The commission staff will issue its report on that request Friday.
In all 14 states where US West provides residential telephone lines, regulators are getting increasingly frustrated with the company. They have banded together to write uniform guidelines and create uniform fines.
Those stricter guidelines should be ready in the fall. It will be up to individual states’ regulators to enforce those service guidelines.
In June, more than 3,500 US West customers waited more than 30 days to get new service. Washington residents accounted for 388 of those homes.
On top of that, 320 Washington customers complained to the commission about other problems in June, mostly breaks in service that last more than two days.
“It used to be that when your phone went out, a repairman was there within hours,” Meehan said. “Now, we often hear about cases where it takes days and even weeks.”
Sharon Matthews, spokeswoman for US West in Spokane, pointed out the company handled 38,200 requests for new lines in June in Washington.
“Ninety percent of requests are fulfilled within five business days,” she said. “Trouble reports average 1 to 2 percent of all of our access lines.”
Still, investigators are handling record numbers of complaints from residential customers, who often don’t know the rules telephone companies must follow.
The state requires companies to install new service within “a reasonable amount of time.” That could be six months for someone living on Mount Rainier, but should be less than two weeks for someone in an urban area, Meehan said.
When the telephone company gives a service date, it must notify the customer if it will miss that date.
Regulators also require telephone companies to restore a dial tone in two working days, barring a major disaster.

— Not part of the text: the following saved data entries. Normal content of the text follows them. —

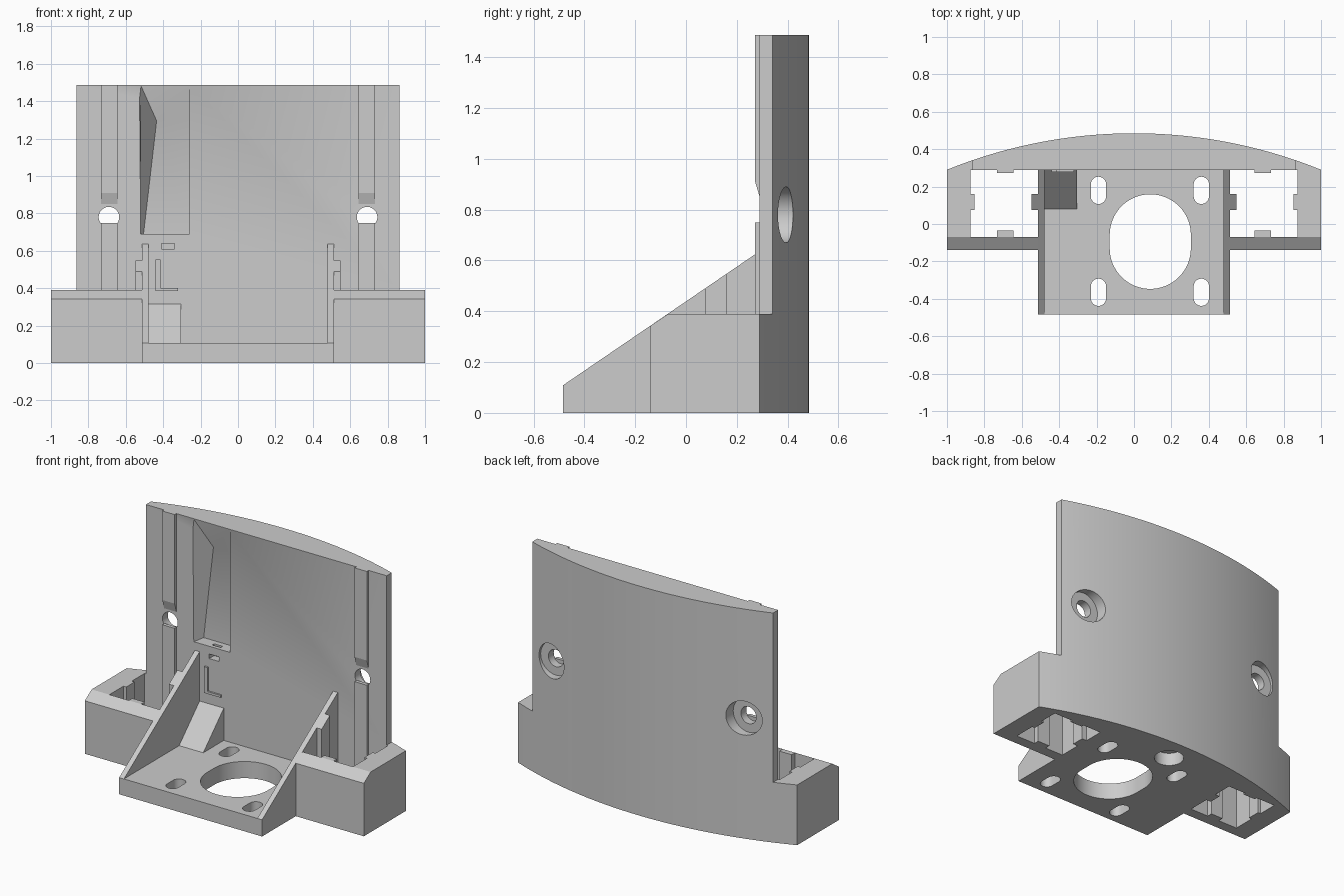
import bpy, bmesh, math

cube = bpy.data.objects.get("Cube")
if cube:
    bpy.data.objects.remove(cube)

grey = bpy.data.materials.new("light grey")
grey.use_nodes = True
colour = (0.604, 0.604, 0.604, 1)
grey.diffuse_color = colour
grey.node_tree.nodes["Principled BSDF"].inputs["Base Color"].default_value = colour


def finish(name, bm):
    bmesh.ops.recalc_face_normals(bm, faces=bm.faces)
    mesh = bpy.data.meshes.new(name)
    bm.to_mesh(mesh)
    bm.free()
    mesh.materials.append(grey)
    ob = bpy.data.objects.new(name, mesh)
    bpy.context.collection.objects.link(ob)
    return ob


def loft(name, ring_a, ring_b):
    """Solid between two matching outlines."""
    bm = bmesh.new()
    a = [bm.verts.new(p) for p in ring_a]
    b = [bm.verts.new(p) for p in ring_b]
    bm.faces.new(a)
    bm.faces.new(b[::-1])
    for i in range(len(a)):
        j = (i + 1) % len(a)
        bm.faces.new((a[i], a[j], b[j], b[i]))
    return finish(name, bm)


def prism(name, axis, points, lo, hi):
    """Extrude a 2D outline along x, y or z."""
    def place(p, d):
        v = list(p)
        v.insert("xyz".index(axis), d)
        return v
    return loft(name, [place(p, lo) for p in points], [place(p, hi) for p in points])


def box(name, x, y, z):
    return prism(name, "z", [(x[0], y[0]), (x[1], y[0]), (x[1], y[1]), (x[0], y[1])], *z)


def circle(cx, cy, r, n=48):
    return [(cx + r * math.cos(math.tau * i / n), cy + r * math.sin(math.tau * i / n))
            for i in range(n)]


def slot(cx, cy, r, half, n=13):
    """Round-ended outline, long in its second direction."""
    ends = []
    for k, shift in ((0, half - r), (1, r - half)):
        for i in range(n):
            t = math.pi * (k + i / (n - 1))
            ends.append((cx + r * math.cos(t), cy + shift + r * math.sin(t)))
    return ends


def cut(ob, cutters):
    for c in cutters:
        mod = ob.modifiers.new("cut", "BOOLEAN")
        mod.operation, mod.solver, mod.object = "DIFFERENCE", "EXACT", c
    bpy.context.view_layer.update()
    deps = bpy.context.evaluated_depsgraph_get()
    mesh = bpy.data.meshes.new_from_object(ob.evaluated_get(deps))
    ob.modifiers.clear()
    ob.data = mesh
    for c in cutters:
        bpy.data.objects.remove(c)


def slope(y):
    return 0.108 + (y + 0.485) * 0.682


FRONT, BACK = -0.485, 0.485
FACE = 0.29            # front face of the back plate
BULGE = BACK - FACE
RADIUS = (1 + BULGE ** 2) / (2 * BULGE)

# Curved back plate: an arc closed by its flat front
arc = []
for i in range(65):
    x = 1 - i / 32
    arc.append((x, BACK - RADIUS + math.sqrt(RADIUS ** 2 - x * x)))
plate = prism("back_plate", "z", arc, 0, 1.487)
cutters = []
for s in (1, -1):
    cutters += [
        box("shoulder_cut", sorted((s * 0.863, s * 1.2)), (0, 0.6), (0.39, 1.6)),
        prism("screw_hole", "y", circle(s * 0.69, 0.78, 0.055), 0.2, 0.6),
        prism("counterbore", "y", circle(s * 0.69, 0.78, 0.11), 0.345, 0.6),
    ]
# Tapered cable recess, open to the front
recess_front = [(-0.522, 0.28, 0.69), (-0.26, 0.28, 0.69),
                (-0.26, 0.28, 1.506), (-0.529, 0.28, 1.506)]
recess_rear = [(-0.505, 0.37, 0.69), (-0.26, 0.37, 0.69),
               (-0.26, 0.37, 1.295), (-0.435, 0.37, 1.295)]
cutters += [
    loft("recess", recess_front, recess_rear),
    box("tie_hole", (-0.41, -0.34), (0.25, 0.34), (0.61, 0.64)),
    box("tie_shaft", (-0.405, -0.345), (0.315, 0.335), (0.62, 0.72)),
    prism("foot_socket", "z", circle(-0.01, 0.32, 0.09), -0.1, 0.085),
]
cut(plate, cutters)

# Floor with shaft opening and adjustment slots
floor = box("floor_plate", (-0.513, 0.51), (FRONT, FACE), (0, 0.108))
cutters = [prism("shaft_opening", "z", slot(0.087, -0.094, 0.217, 0.253, 33), -0.1, 0.2),
           prism("foot_socket", "z", circle(-0.01, 0.32, 0.09), -0.1, 0.085)]
for x in (-0.19, 0.36):
    for y in (-0.365, 0.18):
        cutters.append(prism("slot", "z", slot(x, y, 0.041, 0.073), -0.1, 0.2))
cut(floor, cutters)

# Mirrored side parts
for s, side in ((1, "left"), (-1, "right")):
    def span(a, b):
        return sorted((s * a, s * b))

    prism(side + "_gusset", "x",
          [(FRONT, 0), (FACE, 0), (FACE, slope(FACE)), (FRONT, slope(FRONT))],
          *span(0.478, 0.512))
    socket = prism(side + "_side_socket", "x",
                   [(-0.14, 0), (FACE, 0), (FACE, 0.39), (-0.07, 0.39), (-0.14, 0.343)],
                   *span(0.505, 1))
    cut(socket, [box("socket_cut", span(0.4, 0.873), (-0.07, 0.4), (-0.1, 0.5))])

    # Guide ribs inside the socket
    prism(side + "_inner_rib", "x",
          [(0.075, 0), (0.16, 0), (0.16, slope(0.16)), (0.075, slope(0.075))],
          *span(0.505, 0.547))
    box(side + "_outer_rib", span(0.853, 0.873), (0.075, 0.16), (0, 0.39))
    box(side + "_front_rib", span(0.645, 0.733), (-0.07, -0.035), (0, 0.39))
    box(side + "_lower_rail", span(0.645, 0.733), (0.272, 0.295), (0, 0.75))
    prism(side + "_upper_rail", "x",
          [(0.295, 0.85), (FACE, 0.85), (0.272, 0.91), (0.272, 1.487), (0.295, 1.487)],
          *span(0.645, 0.733))

# Wedge and small raised angle mark on the plate
prism("corner_wedge", "x", [(0.08, 0.1), (FACE, 0.1), (FACE, 0.317), (0.08, 0.108)],
      -0.482, -0.305)
prism("angle_ridge", "y",
      [(-0.44, 0.385), (-0.32, 0.385), (-0.32, 0.4), (-0.415, 0.4),
       (-0.415, 0.555), (-0.44, 0.555)], 0.278, 0.295)

# Smooth only the curved faces
for ob in (plate, floor):
    bpy.ops.object.select_all(action="DESELECT")
    ob.select_set(True)
    bpy.context.view_layer.objects.active = ob
    bpy.ops.object.shade_smooth_by_angle(angle=math.radians(25))
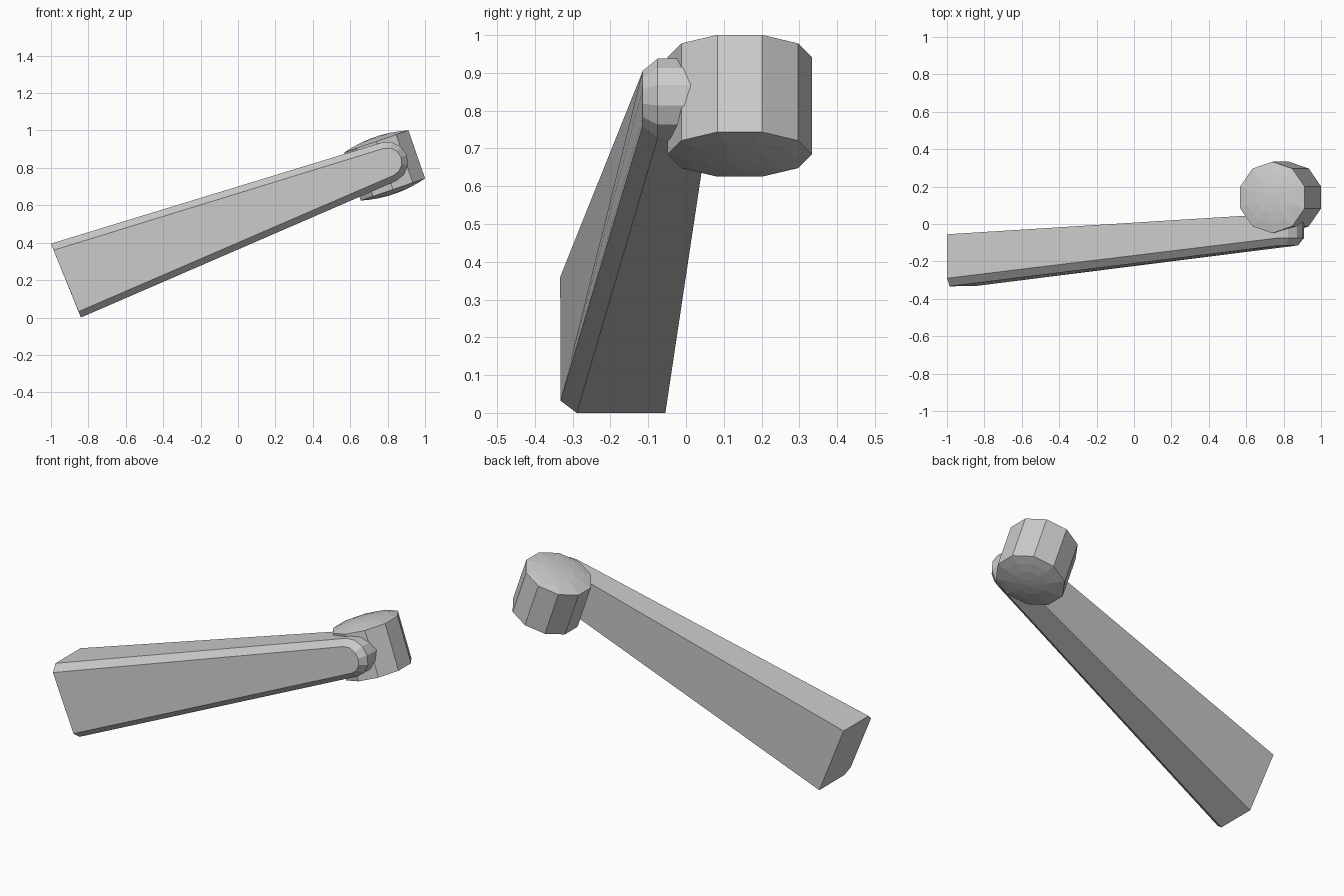
import bpy, bmesh, math
from mathutils import Vector, Matrix

if "Cube" in bpy.data.objects:
    bpy.data.objects.remove(bpy.data.objects["Cube"])


def loft(name, rings, matrix=Matrix()):
    """Skin equal-length rings of points and close both ends."""
    bm = bmesh.new()
    loops = [[bm.verts.new(matrix @ Vector(p)) for p in ring] for ring in rings]
    n = len(rings[0])
    for a, b in zip(loops, loops[1:]):
        for i in range(n):
            j = (i + 1) % n
            bm.faces.new((a[i], a[j], b[j], b[i]))
    bm.faces.new(loops[0])
    bm.faces.new(loops[-1])
    bmesh.ops.recalc_face_normals(bm, faces=bm.faces)
    mesh = bpy.data.meshes.new(name)
    bm.to_mesh(mesh)
    bm.free()
    obj = bpy.data.objects.new(name, mesh)
    bpy.context.collection.objects.link(obj)
    return obj


# Tapered arm: profile in x/z, depth slopes along the arm's axis
start, tip = Vector((-0.92, 0.198)), Vector((0.80, 0.83))
axis = tip - start


def arm_ring(top, bottom, radius, y0, y1):
    pts = [Vector(top), Vector(bottom)]
    for i in range(7):
        a = math.radians(-66.5 + 173.5 * i / 6)
        pts.append(tip + radius * Vector((math.cos(a), math.sin(a))))
    ring = []
    for p in pts:
        t = min(1.0, max(0.0, (p - start).dot(axis) / axis.length_squared))
        ring.append((p.x, y0 + (y1 - y0) * t, p.y))
    return ring


outer = ((-1.0, 0.395), (-0.84, 0.0), 0.11)
inner = ((-0.986, 0.36), (-0.852, 0.032), 0.077)
loft("lever_arm", [
    arm_ring(*inner, -0.333, -0.115),
    arm_ring(*outer, -0.29, -0.075),
    arm_ring(*outer, -0.055, 0.055),
])

# Ten-sided hub with shallow domed caps, tilted with the arm
R, HALF, DOME = 0.191, 0.136, 0.025


def hub_ring(scale, side):
    z = side * (HALF + DOME * (1 - scale ** 2))
    return [(R * scale * math.cos(math.radians(18 + 36 * i)),
             R * scale * math.sin(math.radians(18 + 36 * i)), z) for i in range(10)]


scales = (0.15, 0.45, 0.75, 1.0)
rings = [hub_ring(s, -1) for s in scales] + [hub_ring(s, 1) for s in reversed(scales)]
tilt = Matrix.Translation((0.784, 0.142, 0.813)) @ Matrix.Rotation(math.radians(-19), 4, 'Y')
loft("pivot_hub", rings, tilt)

Many customers are finding that calling the Utilities and Transportation Commission speeds things up.
For three months, Anne Wellens hounded US West to install a second telephone line in her Sunset Hill home for a fax machine.
A week after she reported the delay to the commission, Wellens had her line.
“They came out on a Saturday to do it,” Wellens said.
The Rev. David Treybig got the same run-around. He wanted a second line in his Indian Trail home and couldn’t get an installation date. His new line was in a week after he complained to the commission.
US West officials agreed with the commission last January to reduce their number of complaints by 30 percent and their violations by 75 percent.
“That has not happened,” Meehan said.
When the numbers were counted for the first six months of 1995, the company was on pace to set a record for both complaints and violations this year, she said.
On top of that, the telephone company is consolidating its complaint staff to one location, at its headquarters in Englewood, Colo.
“We have grave concerns about that,” Meehan said.
Washington commissioners worry that if the people who handle complaints are all in Colorado, customers and regulators in this state will have a tough time getting a prompt response to problems.
US West officials promise that when their restructuring is complete - by the end of this year - residential service will be better than ever.
“A lot of the processes we were using were working, but they were very cumbersome,” said Matthews, the company spokeswoman. “Some of the new systems are not working the way they were designed to work. So the bugs are being fixed.”
The reorganization - which combined 500 customer service centers into 26 mega-centers - was necessary to prepare for inevitable competition, she said.
That competition will come first in the business market, where customers have been paying high rates to subsidize residential customers. That’s why residential rates need to go up, Matthews said.
“We can’t sit back and let competition come in and serve all of our business customers,” she said.
For the residential customer, competition still is years away, not a comforting thought for the hundreds of people disgusted with US West.
“I basically have no faith in their ability to provide me with what I want,” said Wellens, who waited three months for a second phone line.
“It feels like they are out of touch with their customer base. But if I were a big business, with lots of money, I bet I would not have had to wait three months to get my request filled.”
, DataTimes ILLUSTRATION: Graphic: In the ringer